=== About this exercise ===
All lines from the one containing "bmesh.ops.spin(bm, geom=vs +" down to the one containing "cap = [(0.18", both ends included, are to be given again exactly; omit the rest of the listing below.

=== Given data ===

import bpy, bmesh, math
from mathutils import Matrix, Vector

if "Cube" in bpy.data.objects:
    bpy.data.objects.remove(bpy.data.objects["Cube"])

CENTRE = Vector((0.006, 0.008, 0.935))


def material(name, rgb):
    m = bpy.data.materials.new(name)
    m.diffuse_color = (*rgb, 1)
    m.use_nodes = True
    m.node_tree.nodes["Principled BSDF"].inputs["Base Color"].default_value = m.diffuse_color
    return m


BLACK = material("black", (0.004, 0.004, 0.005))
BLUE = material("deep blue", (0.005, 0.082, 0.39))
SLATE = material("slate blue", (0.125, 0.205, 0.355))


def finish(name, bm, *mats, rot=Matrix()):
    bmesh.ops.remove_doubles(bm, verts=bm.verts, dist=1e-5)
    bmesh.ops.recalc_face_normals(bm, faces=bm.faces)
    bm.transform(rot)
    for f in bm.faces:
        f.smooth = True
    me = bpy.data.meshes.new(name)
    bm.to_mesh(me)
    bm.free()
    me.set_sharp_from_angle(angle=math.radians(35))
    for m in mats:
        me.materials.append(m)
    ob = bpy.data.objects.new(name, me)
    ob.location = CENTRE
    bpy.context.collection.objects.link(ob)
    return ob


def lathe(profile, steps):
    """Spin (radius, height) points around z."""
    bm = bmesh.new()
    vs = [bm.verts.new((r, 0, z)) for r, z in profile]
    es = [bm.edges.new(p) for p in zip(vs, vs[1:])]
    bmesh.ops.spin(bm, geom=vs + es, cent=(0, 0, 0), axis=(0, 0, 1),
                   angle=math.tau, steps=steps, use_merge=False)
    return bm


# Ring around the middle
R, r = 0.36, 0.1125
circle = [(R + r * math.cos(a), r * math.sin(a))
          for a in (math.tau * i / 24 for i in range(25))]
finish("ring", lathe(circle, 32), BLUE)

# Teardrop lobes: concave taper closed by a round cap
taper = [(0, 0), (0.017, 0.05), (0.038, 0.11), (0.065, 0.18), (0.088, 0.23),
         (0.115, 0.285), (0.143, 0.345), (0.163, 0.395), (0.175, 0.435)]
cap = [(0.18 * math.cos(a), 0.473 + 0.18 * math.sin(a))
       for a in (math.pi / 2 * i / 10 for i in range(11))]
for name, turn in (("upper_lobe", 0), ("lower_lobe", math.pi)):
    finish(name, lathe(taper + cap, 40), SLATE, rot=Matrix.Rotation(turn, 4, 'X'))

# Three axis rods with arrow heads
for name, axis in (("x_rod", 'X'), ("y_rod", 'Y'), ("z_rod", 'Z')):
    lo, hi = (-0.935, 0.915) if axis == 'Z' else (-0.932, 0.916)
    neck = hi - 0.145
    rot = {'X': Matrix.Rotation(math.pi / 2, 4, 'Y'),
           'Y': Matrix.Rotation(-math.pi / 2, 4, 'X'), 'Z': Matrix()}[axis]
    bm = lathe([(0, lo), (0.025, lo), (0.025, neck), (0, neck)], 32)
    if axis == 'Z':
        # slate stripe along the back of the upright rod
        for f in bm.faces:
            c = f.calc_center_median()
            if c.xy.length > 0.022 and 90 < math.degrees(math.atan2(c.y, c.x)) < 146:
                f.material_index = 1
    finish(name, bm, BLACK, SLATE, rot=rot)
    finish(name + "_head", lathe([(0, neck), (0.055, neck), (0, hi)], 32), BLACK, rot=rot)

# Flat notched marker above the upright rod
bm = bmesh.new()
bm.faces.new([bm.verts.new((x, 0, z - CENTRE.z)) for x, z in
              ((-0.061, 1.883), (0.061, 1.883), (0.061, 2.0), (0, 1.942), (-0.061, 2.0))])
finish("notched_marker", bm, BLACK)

=== Task output ===
    bmesh.ops.spin(bm, geom=vs + es, cent=(0, 0, 0), axis=(0, 0, 1),
                   angle=math.tau, steps=steps, use_merge=False)
    return bm


# Ring around the middle
R, r = 0.36, 0.1125
circle = [(R + r * math.cos(a), r * math.sin(a))
          for a in (math.tau * i / 24 for i in range(25))]
finish("ring", lathe(circle, 32), BLUE)

# Teardrop lobes: concave taper closed by a round cap
taper = [(0, 0), (0.017, 0.05), (0.038, 0.11), (0.065, 0.18), (0.088, 0.23),
         (0.115, 0.285), (0.143, 0.345), (0.163, 0.395), (0.175, 0.435)]
cap = [(0.18 * math.cos(a), 0.473 + 0.18 * math.sin(a))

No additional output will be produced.